Triple Tracking MethodThe Triple Tracking Method may be copied for your own personal use only, and may not be reproduced for any commercial use whatsoever. If you reproduce or display the Triple Tracking Method publicly, you must display the words "Copyright © 1997-2016 by Writers Write, Inc.".
It is very important to track your submissions. You will want to know where they have been sent, how long they have been there and what response they receive.
There are many ways to do this. The triple tracking method is very easy to use and allows you to track both how your manuscript itself does and how you fare with a particular publication.

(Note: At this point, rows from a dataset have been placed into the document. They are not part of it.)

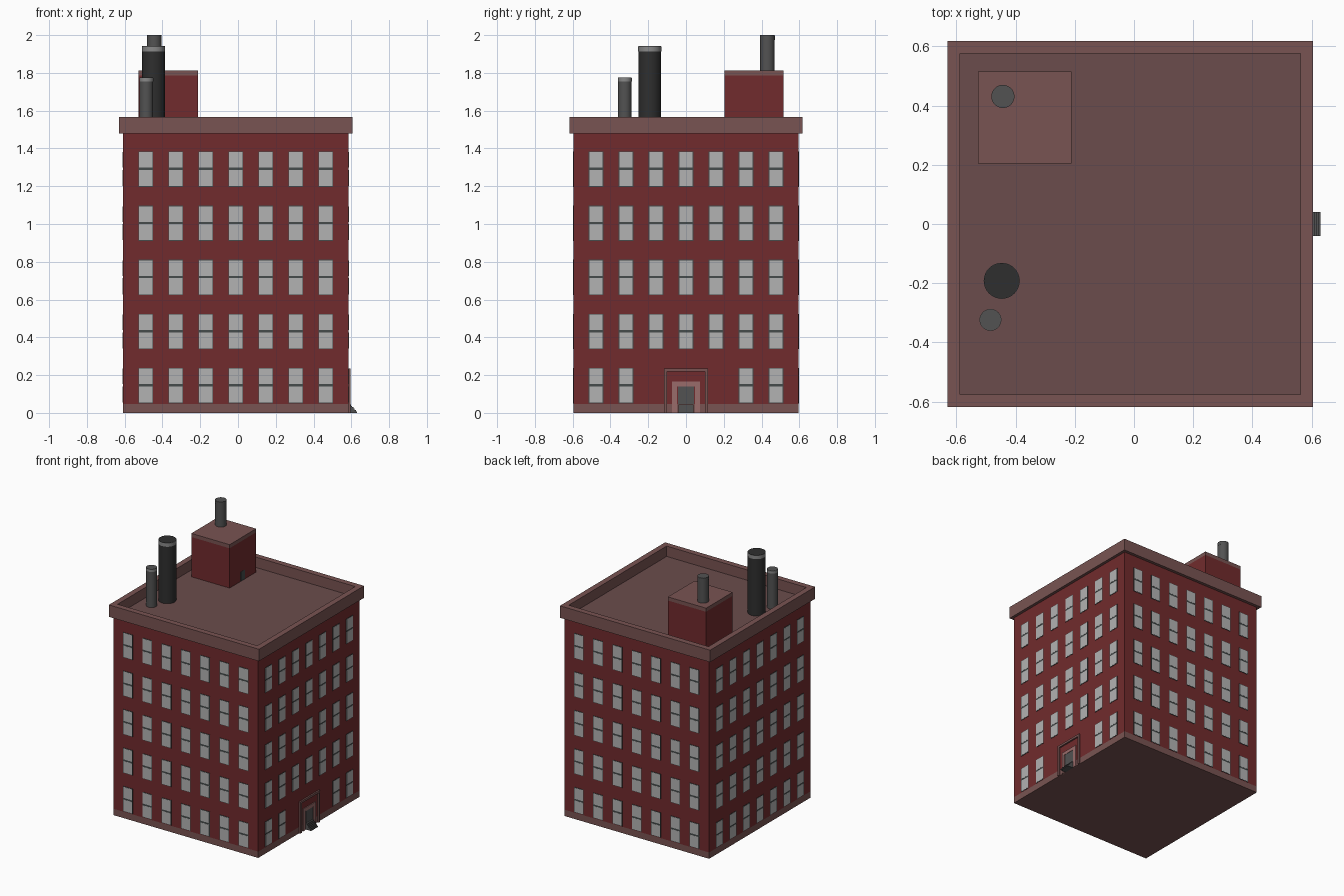
import bpy, bmesh, math
from mathutils import Matrix, Vector

if "Cube" in bpy.data.objects:
    bpy.data.objects.remove(bpy.data.objects["Cube"])

CX, H = -0.012, 0.596           # body centre in x, half width
Z_BASE, Z_WALL, Z_TOP, Z_ROOF = 0.047, 1.478, 1.567, 1.49


def material(name, r, g, b):
    m = bpy.data.materials.new(name)
    m.diffuse_color = (r, g, b, 1)
    m.use_nodes = True
    m.node_tree.nodes["Principled BSDF"].inputs["Base Color"].default_value = m.diffuse_color
    return m


BRICK = material("brick", 0.165, 0.024, 0.026)
STONE = material("brownstone", 0.19, 0.088, 0.085)
ROOF = material("roof", 0.145, 0.073, 0.072)
TRIM = material("light_trim", 0.32, 0.15, 0.145)
GLASS = material("glass", 0.45, 0.45, 0.45)
FRAME = material("window_frame", 0.06, 0.07, 0.07)
GREY = material("grey_metal", 0.085, 0.085, 0.085)
DARK = material("dark_metal", 0.028, 0.028, 0.028)
BAND = material("pale_band", 0.25, 0.25, 0.25)


def finish(name, bm, *mats, matrix=None):
    me = bpy.data.meshes.new(name)
    if matrix:
        bm.transform(matrix)
    bmesh.ops.recalc_face_normals(bm, faces=bm.faces[:])
    bm.to_mesh(me)
    bm.free()
    for m in mats:
        me.materials.append(m)
    ob = bpy.data.objects.new(name, me)
    bpy.context.collection.objects.link(ob)
    return ob


def add_box(bm, x0, x1, y0, y1, z0, z1):
    c = Vector(((x0 + x1) / 2, (y0 + y1) / 2, (z0 + z1) / 2))
    size = Matrix.Diagonal((x1 - x0, y1 - y0, z1 - z0, 1))
    bmesh.ops.create_cube(bm, size=1, matrix=Matrix.Translation(c) @ size)


def boxes(name, mat, dims, matrix=None):
    bm = bmesh.new()
    for d in dims:
        add_box(bm, *d)
    return finish(name, bm, mat, matrix=matrix)


def side(k):
    """Turn a front-wall layout to wall k (0 front, 1 right, 2 back, 3 left)."""
    return Matrix.Translation((CX, 0, 0)) @ Matrix.Rotation(k * math.pi / 2, 4, 'Z')


def panel(u0, u1, z0, z1, out):
    """Box lying on the front wall, standing out by the given depth."""
    return (u0, u1, -H - out, -H + 0.01, z0, z1)


def pipe(name, mat, x, y, r, z0, z1):
    bm = bmesh.new()
    bmesh.ops.create_cone(bm, cap_ends=True, segments=32, radius1=r, radius2=r, depth=z1 - z0,
                          matrix=Matrix.Translation((x, y, (z0 + z1) / 2)))
    for f in bm.faces:
        f.smooth = len(f.verts) == 4
    for e in bm.edges:
        e.smooth = all(len(f.verts) == 4 for f in e.link_faces)
    return finish(name, bm, mat)


# main block and plinth
boxes("brick_walls", BRICK, [(CX - H, CX + H, -H, H, Z_BASE, Z_WALL + 0.005)])
boxes("stone_plinth", STONE, [(CX - H, CX + H, -H, H, 0, Z_BASE)])

# cornice with sunken roof
bm = bmesh.new()
C = 0.618
add_box(bm, CX - C - 0.001, CX + C - 0.001, -C, C, Z_WALL, Z_TOP)
top = max(bm.faces, key=lambda f: f.calc_center_median().z)
bmesh.ops.inset_individual(bm, faces=[top], thickness=0.06)
pit = bmesh.ops.extrude_discrete_faces(bm, faces=[top])["faces"][0]
pit.material_index = 1
for v in pit.verts:
    v.co.z = Z_ROOF
finish("cornice_and_roof", bm, STONE, ROOF)

# sash windows on all four walls
STEP, W, WH = 0.1588, 0.0395, 0.187
for k, label in enumerate(("front", "right", "back", "left")):
    frames, panes = [], []
    for row in range(5):
        z = 0.051 + row * 0.2865
        for col in range(-3, 4):
            if k == 1 and row == 0 and abs(col) < 2:
                continue            # room for the entrance
            u = col * STEP
            frames.append(panel(u - W, u + W, z, z + WH, 0.002))
            panes.append(panel(u - W + 0.004, u + W - 0.004, z + 0.004, z + 0.089, 0.003))
            panes.append(panel(u - W + 0.004, u + W - 0.004, z + 0.101, z + WH - 0.004, 0.003))
    boxes(label + "_window_frames", FRAME, frames, side(k))
    boxes(label + "_window_panes", GLASS, panes, side(k))


# entrance on the right wall: two nested surrounds, door and steps
def surround(w, t, z, out):
    return [panel(-w, -w + t, 0.0, z, out), panel(w - t, w, 0.0, z, out),
            panel(-w + t, w - t, z - t, z, out)]


boxes("entrance_surround", STONE, surround(0.116, 0.016, 0.236, 0.011), side(1))
boxes("door_surround", TRIM, surround(0.074, 0.026, 0.165, 0.006), side(1))
boxes("entrance_door", GREY, [panel(-0.042, 0.042, Z_BASE, 0.143, 0.004)], side(1))
N = 6
boxes("entrance_steps", GREY,
      [panel(-0.04, 0.04, i * 0.045 / N, (i + 1) * 0.045 / N, 0.046 - i * 0.0065)
       for i in range(N)], side(1))

# stair house on the roof
boxes("stair_house", BRICK, [(-0.527, -0.212, 0.204, 0.516, Z_ROOF, 1.786)])
boxes("stair_house_cap", STONE, [(-0.527, -0.212, 0.204, 0.516, 1.786, 1.813)])
boxes("stair_house_door", FRAME, [(-0.25, -0.211, 0.335, 0.385, Z_ROOF, 1.56)])

# chimneys with pale bands at the rim
for name, mat, x, y, r, z0, z1, band in (
        ("large_chimney", DARK, -0.447, -0.192, 0.06, Z_ROOF, 1.942, 0.028),
        ("small_chimney", GREY, -0.485, -0.324, 0.036, Z_ROOF, 1.775, 0.02),
        ("stair_house_chimney", GREY, -0.443, 0.431, 0.038, 1.813, 2.0, 0.025)):
    pipe(name, mat, x, y, r, z0, z1)
    rim = BAND if name != "stair_house_chimney" else GREY
    pipe(name + "_band", rim, x, y, r + 0.001, z1 - band, z1 - 0.001)
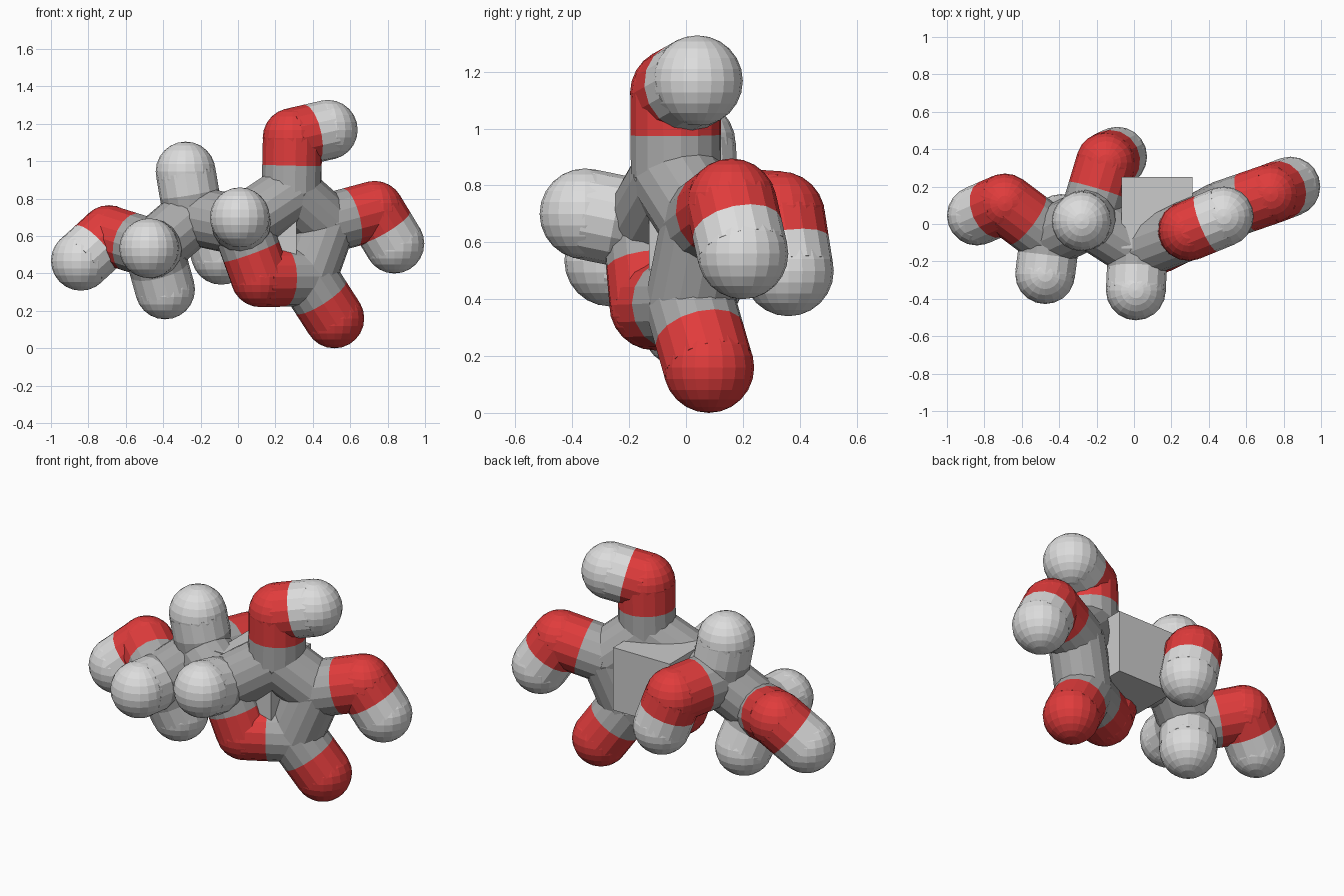
import bpy, bmesh
from mathutils import Vector, Matrix

if "Cube" in bpy.data.objects:
    bpy.data.objects.remove(bpy.data.objects["Cube"])

R = 0.16  # shared radius of atoms and bonds


def material(name, rgb):
    m = bpy.data.materials.new(name)
    m.diffuse_color = (*rgb, 1)
    m.use_nodes = True
    m.node_tree.nodes["Principled BSDF"].inputs["Base Color"].default_value = m.diffuse_color
    return m


MATS = {
    "C": ("carbon", material("carbon grey", (0.40, 0.40, 0.40))),
    "O": ("oxygen", material("oxygen red", (0.75, 0.045, 0.045))),
    "H": ("hydrogen", material("hydrogen pale grey", (0.72, 0.72, 0.72))),
}
BLOCK = material("block grey", (0.60, 0.60, 0.60))

# Atom centres
ATOMS = {
    "C1": (0.37, 0.015, 0.385),
    "C2": (0.47, 0.07, 0.665),
    "C3": (0.285, -0.035, 0.83),
    "C4": (0.02, -0.135, 0.655),
    "C5": (-0.24, 0.03, 0.71),
    "C6": (-0.45, -0.07, 0.53),
    "O1": (0.515, 0.08, 0.16),
    "O2": (0.73, 0.16, 0.735),
    "O3": (0.292, -0.037, 1.125),
    "O4": (0.12, -0.11, 0.38),
    "O5": (-0.15, 0.33, 0.69),
    "O6": (-0.69, 0.11, 0.605),
    "H1": (0.836, 0.20, 0.56),
    "H2": (0.48, 0.04, 1.168),
    "H3": (0.01, -0.355, 0.70),
    "H4": (-0.28, 0.015, 0.945),
    "H5": (-0.09, 0.36, 0.50),
    "H6": (-0.475, -0.268, 0.535),
    "H7": (-0.39, 0.0, 0.315),
    "H8": (-0.84, 0.045, 0.468),
}
BONDS = ("C1-C2 C2-C3 C3-C4 C4-O4 O4-C1 C1-O1 C2-O2 O2-H1 C3-O3 O3-H2 "
         "C4-H3 C4-C5 C5-H4 C5-O5 O5-H5 C5-C6 C6-H6 C6-H7 C6-O6 O6-H8")
BONDS = [b.split("-") for b in BONDS.split()]


def finish(bm, name, mat):
    me = bpy.data.meshes.new(name)
    bm.to_mesh(me)
    bm.free()
    me.materials.append(mat)
    ob = bpy.data.objects.new(name, me)
    bpy.context.collection.objects.link(ob)
    return ob


def half_bond(bm, a, b):
    """Tube from atom centre a to the middle of the bond."""
    d = (b - a) / 2
    rot = d.to_track_quat("Z", "Y").to_matrix().to_4x4()
    bmesh.ops.create_cone(bm, cap_ends=True, segments=16, radius1=R, radius2=R,
                          depth=d.length,
                          matrix=Matrix.Translation(a + d / 2) @ rot)


# Each atom: a ball plus its half of every bond
for key, pos in ATOMS.items():
    p = Vector(pos)
    label, mat = MATS[key[0]]
    bm = bmesh.new()
    radius = R * 0.97 if key[0] == "C" else R
    bmesh.ops.create_uvsphere(bm, u_segments=20, v_segments=12, radius=radius,
                              matrix=Matrix.Translation(p))
    for a, b in BONDS:
        if key in (a, b):
            half_bond(bm, p, Vector(ATOMS[b if key == a else a]))
    finish(bm, f"{label}_atom_{key[1:]}", mat)

# Block sitting inside the ring
bm = bmesh.new()
bmesh.ops.create_cube(bm, size=0.38, matrix=Matrix.Translation((0.124, 0.06, 0.635)))
finish(bm, "ring_block", BLOCK)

You will want to keep one general list. Even if you do not use the triple tracking method, you should at least keep a general submission sheet. Take a sheet of notebook paper or open your favorite spreadsheet on your computer. Create columns for
The Submission No# is the number of times the particular piece of writing has been submitted, if this the first submission for this piece, the Sub No# would be 1.
Date Submitted is the date you sent the manuscript to the publication.
Title is the name of your manuscript.
Publication is the title of the publication.
Response Date is the date you received a response from the publication.
Results or response is the kind of response you received, which can be anything from form rejection to published. We like the following codes for response:
Click here for an example of the general submission sheet!
Why isn't a general submission sheet enough?
It is, but if you want to be really careful and statistically oriented you should use two more. Each is very similar to the general submission sheet.
One is for tracking the results of each of manuscript individually and the other is for tracking the results with each publication.
The sheets look almost identical to the general submission sheet.
For example, say you had the story, Cool story, from above. You would title the sheet, Cool story, and you would track just the submissions for it. You would keep Cool Story's submission sheet in a file with a copy of the story itself and whatever other information you wanted.
Example of tracking individual manuscripts
Also, for each publication you would keep a submission sheet. The title of the sheet would be the publication and you would keep a list and the results of any manuscript you submitted to this publication in a file along with responses you received from the publication, any guidelines information you had, etc.
Example of tracking individual publications
Overall, the last two are not necessary, but if you plan on doing a lot of submitting they are a good idea. You can get by on the general submission sheet alone, but you would get really confused without any kind of submission tracking whatsoever.